Here’s a look at some stories happening the week of Sept. 24-30.
Sept. 24, 1937: Reporter investigates Dayton Y.M.C.A. “City within city”
A Dayton Daily News reporter had heard that members at the YMCA were talking about their organization as a “City within a city,” and decided to go see why they claimed that nickname.
The reporter found something of a “self-contained community.”
Floor after floor of homey dormitory rooms and a cafeteria and grill proved that one could eat and sleep there. The reporter discovered private dining rooms for parties and club luncheon meetings, a small chapel and library.
It even had its own tailor shop and barber shop.
There was a YMCA college campus, where students could take courses on a wide variety of subjects from poetry to how to run a machine-shop lathe. Students had access to a complete chemistry laboratory. Students could also join a musical ensemble, mixed chorus or glee club.
Sept. 28, 1947: New ambulance system wins praise for first four weeks of operation
Until Sept. 1, 1947, a single Dayton police ambulance, manned by two patrolmen, was responsible for getting accident victims to one of the three Dayton hospitals that had emergency rooms.
But starting on Sept. 1 of that year, ambulance service was switched to four ambulances provided by Hoyne Funeral Home, under contract with the city.
Hoyne put the ambulances in service 24 hours a day. On average, there were about four calls a day for ambulance service.
Three times in the first four weeks, ambulance service had been required for two accidents in different places at the same time.
Sept. 24, 1948: Details of proposed sports arena revealed
Before there was UD Arena, a different arena had been proposed for that location.
In 1948, a $4 million War Memorial Sports Arena was proposed. The building was designed to hold 10,500 people on 110 acres of land donated by NCR, opposite the Deeds carillon.
It was to be dedicated to the memory of servicemen who died in World War II.
The auditorium was designed to be used for all types of indoor sports, public assemblies, exhibitions, conventions and “mass pageantry.”
A county bond issue to cover the cost of the project was put on the November election ballot that year.
The tax levy failed and the arena was never built.
Sept. 25, 1957: Air Force probes plane crash fatal to 4 in East End
An Air Force B-26 bomber lost power 15 minutes after takeoff and plunged into an East End neighborhood, killing four people.
The twin engine plane crashed into a house at 1843 Tuttle Ave, killing the two pilots and two residents of the home.
The husband of one victim was pulled from a rear bedroom of the house seconds after the crash, suffering a deep gash on his arm.

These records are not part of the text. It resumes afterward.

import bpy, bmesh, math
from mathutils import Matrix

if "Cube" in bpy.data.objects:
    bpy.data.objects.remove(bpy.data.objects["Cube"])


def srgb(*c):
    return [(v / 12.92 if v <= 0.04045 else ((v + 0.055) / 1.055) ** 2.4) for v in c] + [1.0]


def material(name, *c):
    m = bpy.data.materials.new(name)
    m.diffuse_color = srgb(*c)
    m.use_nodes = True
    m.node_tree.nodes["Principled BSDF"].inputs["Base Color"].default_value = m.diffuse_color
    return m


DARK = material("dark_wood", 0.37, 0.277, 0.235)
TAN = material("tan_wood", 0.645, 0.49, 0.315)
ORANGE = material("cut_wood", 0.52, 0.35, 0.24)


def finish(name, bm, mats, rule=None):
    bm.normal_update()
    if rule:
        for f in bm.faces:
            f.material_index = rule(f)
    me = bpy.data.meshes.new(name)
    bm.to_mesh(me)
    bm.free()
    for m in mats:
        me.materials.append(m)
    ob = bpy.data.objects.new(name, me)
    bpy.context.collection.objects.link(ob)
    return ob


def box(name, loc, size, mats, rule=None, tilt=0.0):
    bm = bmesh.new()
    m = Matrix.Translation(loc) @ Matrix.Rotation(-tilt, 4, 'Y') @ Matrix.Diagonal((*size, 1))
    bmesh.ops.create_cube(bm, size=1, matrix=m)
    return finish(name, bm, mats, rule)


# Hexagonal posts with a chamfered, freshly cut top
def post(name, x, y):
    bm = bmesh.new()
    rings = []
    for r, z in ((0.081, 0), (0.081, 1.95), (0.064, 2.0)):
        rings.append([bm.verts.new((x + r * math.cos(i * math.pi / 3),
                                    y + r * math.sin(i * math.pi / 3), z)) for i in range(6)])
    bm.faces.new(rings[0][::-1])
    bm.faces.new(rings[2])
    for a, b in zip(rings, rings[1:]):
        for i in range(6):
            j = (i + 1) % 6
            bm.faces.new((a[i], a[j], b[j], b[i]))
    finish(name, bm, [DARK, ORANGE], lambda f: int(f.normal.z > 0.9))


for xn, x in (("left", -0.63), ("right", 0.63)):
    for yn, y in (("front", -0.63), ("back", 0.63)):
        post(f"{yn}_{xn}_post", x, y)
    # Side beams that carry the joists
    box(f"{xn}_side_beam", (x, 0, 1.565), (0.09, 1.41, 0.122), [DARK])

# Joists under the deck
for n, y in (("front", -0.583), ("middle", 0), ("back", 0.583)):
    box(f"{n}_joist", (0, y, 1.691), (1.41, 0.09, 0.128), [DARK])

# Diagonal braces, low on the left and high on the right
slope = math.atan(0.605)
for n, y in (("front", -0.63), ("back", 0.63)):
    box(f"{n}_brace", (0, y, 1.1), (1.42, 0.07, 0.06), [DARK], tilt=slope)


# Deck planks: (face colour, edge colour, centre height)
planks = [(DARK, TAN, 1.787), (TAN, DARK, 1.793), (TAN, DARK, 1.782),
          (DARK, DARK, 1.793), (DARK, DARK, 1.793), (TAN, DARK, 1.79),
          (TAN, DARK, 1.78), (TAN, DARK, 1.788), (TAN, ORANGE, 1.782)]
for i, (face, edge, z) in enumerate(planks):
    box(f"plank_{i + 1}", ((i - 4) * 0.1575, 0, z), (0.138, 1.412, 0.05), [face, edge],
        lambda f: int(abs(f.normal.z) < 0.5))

The plane hit parts of 5 houses on its decent, taking out chimneys and antennas before shearing off the complete second floor of a house before going directly into the home of the victims.

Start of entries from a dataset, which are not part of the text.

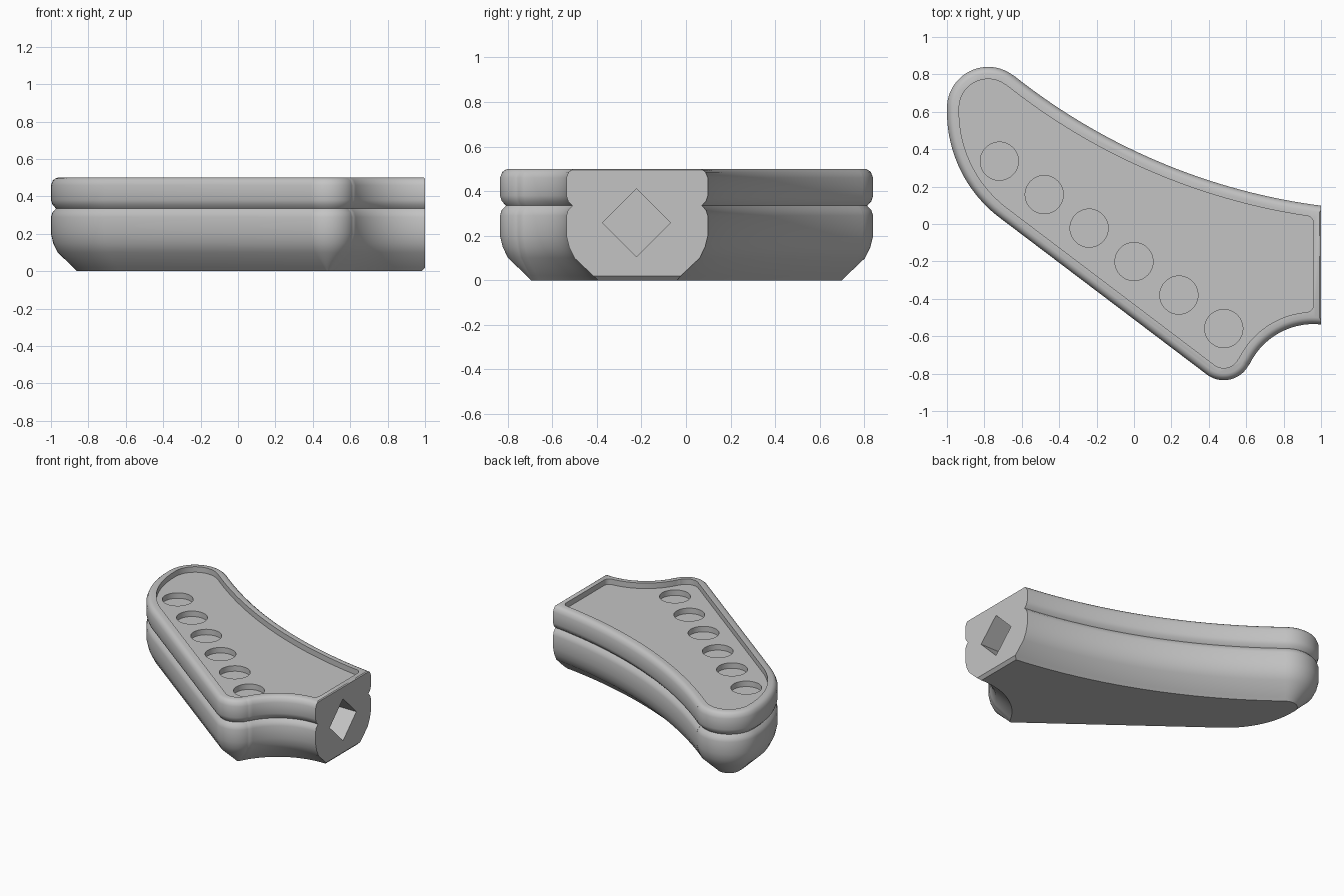
import bpy, bmesh
from math import radians, degrees, acos, cos, sin
from mathutils import Matrix

if "Cube" in bpy.data.objects:
    bpy.data.objects.remove(bpy.data.objects["Cube"])

grey = bpy.data.materials.new("plain_grey")
grey.use_nodes = True
grey.diffuse_color = (0.55, 0.55, 0.55, 1)
bsdf = next(n for n in grey.node_tree.nodes if n.type == "BSDF_PRINCIPLED")
bsdf.inputs["Base Color"].default_value = grey.diffuse_color


def arc(cx, cy, r, a0, a1, n):
    angles = [radians(a0 + (a1 - a0) * i / n) for i in range(n + 1)]
    return [(cx + r * cos(a), cy + r * sin(a)) for a in angles]


def outline(inset, end_x, corner=0):
    """Tangent arcs around the plate, moved inward, cut off at end_x."""
    x = end_x - corner
    notch, back = 0.38 + inset, 3.33 + inset
    pts = arc(0.96, -0.915, notch, degrees(acos((x - 0.96) / notch)), 154, 20)
    pts += arc(0.48, -0.685, 0.15 - inset, -26, -126.7, 20)
    pts += arc(-0.29, 0.60, 0.71 - inset, -126.7, -180, 20)
    pts += arc(-0.78, 0.62, 0.22 - inset, 180, 51.5, 24)
    pts += arc(1.43, 3.40, back, -128.5, -degrees(acos((x - 1.43) / back)), 36)
    if corner:
        low, high = pts[0][1], pts[-1][1]
        pts = arc(x, low + corner, corner, 0, -80, 6) + pts
        pts += arc(x, high - corner, corner, 80, 0, 6)
    return pts


def finish(name, bm):
    bmesh.ops.recalc_face_normals(bm, faces=bm.faces)
    mesh = bpy.data.meshes.new(name)
    bm.to_mesh(mesh)
    bm.free()
    mesh.materials.append(grey)
    obj = bpy.data.objects.new(name, mesh)
    bpy.context.collection.objects.link(obj)
    return obj


def loft(name, layers):
    """Stack closed outlines given as (height, points) and cap both ends."""
    bm = bmesh.new()
    rings = [[bm.verts.new((x, y, z)) for x, y in pts] for z, pts in layers]
    count = len(rings[0])
    for a, b in zip(rings, rings[1:]):
        for i in range(count):
            j = (i + 1) % count
            bm.faces.new((a[i], a[j], b[j], b[i]))
    bm.faces.new(rings[0])
    bm.faces.new(rings[-1])
    bmesh.ops.remove_doubles(bm, verts=bm.verts, dist=0.0005)
    return finish(name, bm)


def prism(name, sides, radius, depth, matrix):
    bm = bmesh.new()
    bmesh.ops.create_cone(bm, cap_ends=True, segments=sides, radius1=radius,
                          radius2=radius, depth=depth, matrix=matrix)
    return finish(name, bm)


# Body: height, inset and end position of each layer, with a groove mid-way
profile = [(0, 0.14, 0.98), (0.02, 0.12, 1), (0.10, 0.036, 1), (0.15, 0.012, 1),
           (0.20, 0, 1), (0.29, 0, 1), (0.315, 0.008, 1), (0.335, 0.027, 1),
           (0.355, 0.008, 1), (0.38, 0, 1), (0.46, 0, 1), (0.485, 0.01, 1),
           (0.495, 0.022, 1), (0.50, 0.035, 0.993)]
body = loft("headstock_body", [(z, outline(d, e)) for z, d, e in profile])

# Sunken top panel
rim = outline(0.065, 0.96, 0.04)
cutters = [loft("panel_cutter", [(0.46, rim), (0.6, rim)])]

# Row of six round recesses
for i in range(6):
    spot = Matrix.Translation((-0.72 + 0.24 * i, 0.336 - 0.179 * i, 0.47))
    cutters.append(prism("peg_hole_cutter", 48, 0.102, 0.1, spot))

# Diamond socket in the end face
socket = Matrix.Translation((1, -0.222, 0.258)) @ Matrix.Rotation(radians(90), 4, "Y")
cutters.append(prism("socket_cutter", 4, 0.153, 0.5, socket))

bpy.context.view_layer.objects.active = body
for cutter in cutters:
    cutter.hide_render = True
    cut = body.modifiers.new("cut", "BOOLEAN")
    cut.operation = "DIFFERENCE"
    cut.solver = "EXACT"
    cut.object = cutter
    bpy.ops.object.modifier_apply(modifier=cut.name)
    bpy.data.objects.remove(cutter)

bpy.ops.object.select_all(action="DESELECT")
body.select_set(True)
bpy.ops.object.shade_smooth_by_angle(angle=radians(35))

A tall column of smoke from the crash attracted thousands of onlookers, blocking traffic on the entire east side of the city.
The aircraft had taken off from Wright Field to practice radar ground control approach landings at Patterson Field.

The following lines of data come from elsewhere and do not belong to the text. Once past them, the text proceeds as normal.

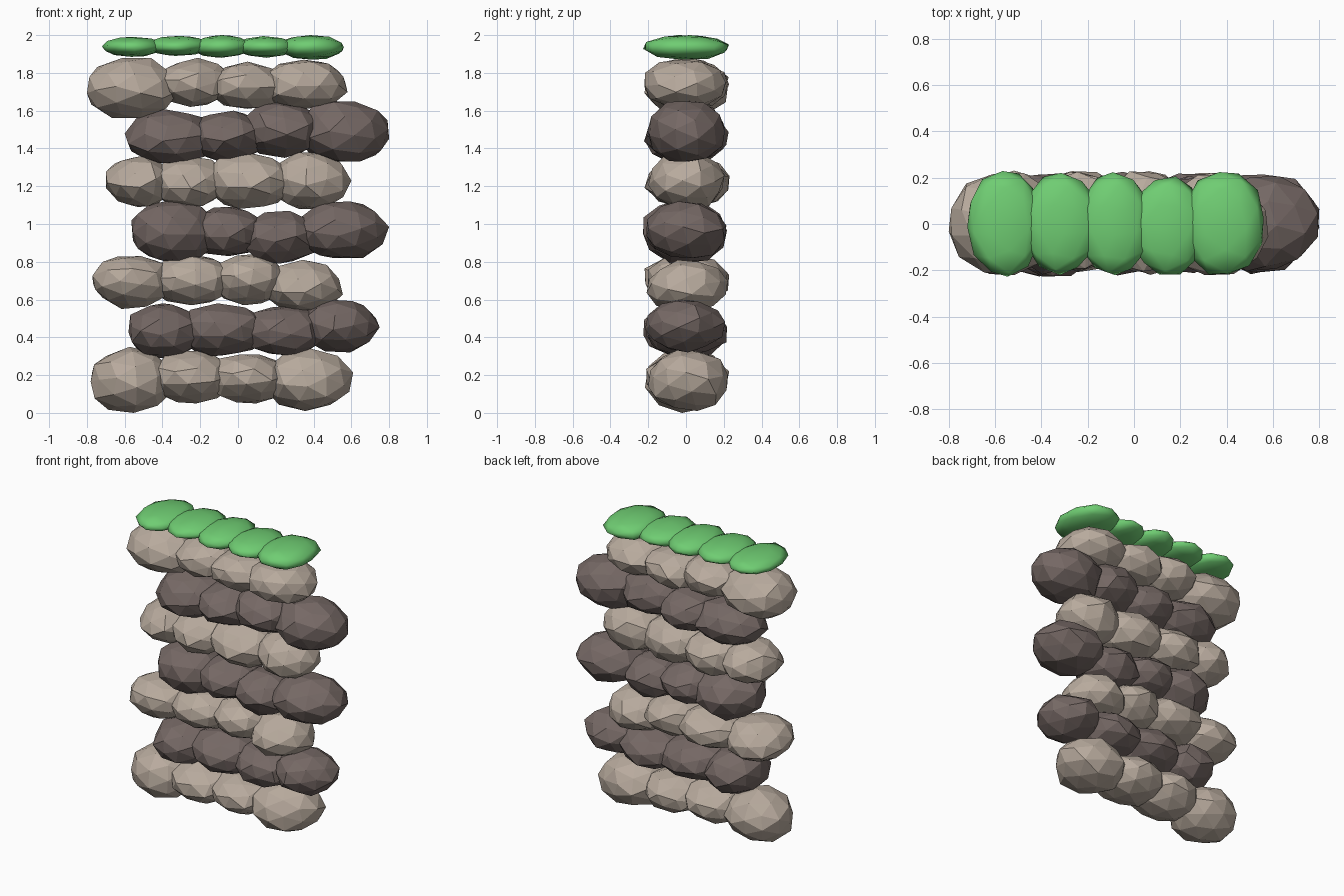
import bpy
import bmesh
import random
from mathutils import Vector

random.seed(7)

start_cube = bpy.data.objects.get("Cube")
if start_cube:
    bpy.data.objects.remove(start_cube, do_unlink=True)


def make_material(name, colour):
    material = bpy.data.materials.new(name)
    material.use_nodes = True
    material.diffuse_color = colour
    shader = material.node_tree.nodes["Principled BSDF"]
    shader.inputs["Base Color"].default_value = colour
    shader.inputs["Roughness"].default_value = 0.9
    return material


light_stone = make_material("light stone", (0.48, 0.405, 0.34, 1))
dark_stone = make_material("dark stone", (0.18, 0.14, 0.13, 1))
moss_green = make_material("moss green", (0.16, 0.61, 0.17, 1))


def make_lump(name, low, high, material, roughness, smooth=False):
    """Build a jittered icosphere that exactly fills the box from low to high."""
    bm = bmesh.new()
    bmesh.ops.create_icosphere(bm, subdivisions=2, radius=1)
    turn = Vector((random.uniform(-3, 3), 1, 2))
    spin = Vector((0, 0, 1)).rotation_difference(turn)
    for vert in bm.verts:
        vert.co.rotate(spin)
        vert.co *= 1 + random.uniform(-roughness, roughness)
    # Fit the rough shape into its place in the wall
    low, high = Vector(low), Vector(high)
    half = (high - low) / 2
    for axis in range(3):
        values = [vert.co[axis] for vert in bm.verts]
        middle, reach = (max(values) + min(values)) / 2, (max(values) - min(values)) / 2
        for vert in bm.verts:
            vert.co[axis] = (vert.co[axis] - middle) / reach * half[axis]
    for face in bm.faces:
        face.smooth = smooth
    mesh = bpy.data.meshes.new(name)
    bm.to_mesh(mesh)
    bm.free()
    mesh.materials.append(material)
    lump = bpy.data.objects.new(name, mesh)
    lump.location = low + half
    bpy.context.collection.objects.link(lump)


def make_course(name, seams, bottoms, tops, material, overlap, depth, **style):
    """Lay lumps side by side, each pushed into its neighbours at the seams."""
    last = len(tops) - 1
    for i, (bottom, top) in enumerate(zip(bottoms, tops)):
        left = seams[i] - (overlap if i > 0 else 0)
        right = seams[i + 1] + (overlap if i < last else 0)
        front = -depth + random.uniform(-0.015, 0.015)
        back = depth + random.uniform(-0.01, 0.02)
        make_lump(f"{name}_{i + 1}", (left, front, bottom), (right, back, top),
                  material, **style)


# Stone courses from the ground up: seams along x, then bottoms and tops
courses = [
    ((-.78, -.39, -.10, .20, .61), (0, .05, .05, .01), (.35, .33, .31, .34)),
    ((-.58, -.26, .08, .40, .75), (.29, .3, .3, .32), (.58, .58, .57, .6)),
    ((-.77, -.42, -.08, .20, .555), (.55, .57, .57, .54), (.83, .84, .84, .81)),
    ((-.565, -.18, .08, .37, .8), (.79, .83, .79, .82), (1.13, 1.09, 1.07, 1.12)),
    ((-.7, -.4, -.11, .23, .6), (1.09, 1.09, 1.08, 1.08), (1.36, 1.36, 1.38, 1.38)),
    ((-.6, -.2, .07, .4, .8), (1.32, 1.33, 1.35, 1.33), (1.61, 1.6, 1.65, 1.65)),
    ((-.8, -.37, -.1, .2, .58), (1.56, 1.62, 1.61, 1.61), (1.88, 1.88, 1.86, 1.87)),
]
for level, (seams, bottoms, tops) in enumerate(courses):
    make_course(f"course_{level + 1}_stone", seams, bottoms, tops,
                dark_stone if level % 2 else light_stone,
                overlap=0.065, depth=0.212, roughness=0.06)

# Flat mossy cushions along the top
make_course("moss_cushion", (-.72, -.44, -.2, .03, .26, .56),
            (1.885, 1.89, 1.88, 1.88, 1.87), (1.99, 1.995, 2, 1.995, 2),
            moss_green, overlap=0.045, depth=0.215, roughness=0.04, smooth=True)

Sept. 24, 1964: Alphabet going out of style? Glyphs likely replacement
Long before smartphones, Dr. Doris T. Allen predicted a world using emojis.
In 1964 they were not called emojis, she called them “glyphs.”
Dr. Allen pointed out that primitive men used pictures to communicate with one another. The most famous picture writings, Egyptian hieroglyphics, were carved in stone.
A professor of psychology at the University of Cincinnati, she was working with glyphs in the hope they could be used for international communication.
She hoped that the use of glyphs or “picture words” could be expanded into a form of communication that would cross language and cultural barriers.
Allen gave an example of a glyph representing the sun, pointing out that it would be immediately recognizable by people in every part of the world, regardless of their native language.
Sept. 25, 1975: 59 students go by cab in magnet school plan
In 1975, the Dayton school system was spending $142 daily on taxis to transport 59 students to and from magnet programs at Roth and Dunbar high schools.
The idea of magnet schools was to draw students from all over the city, mixing blacks and whites in programs, as part of the school board’s desegregation plan.
The cabs were being used because there were so few students and there was only a 20-minute window for transportation.
If buses were used, it would have taken several of them, at the cost of $60 each per day.
The highest cost per taxi run was $8.50 for five students picked up from five high schools. Other runs were cheaper.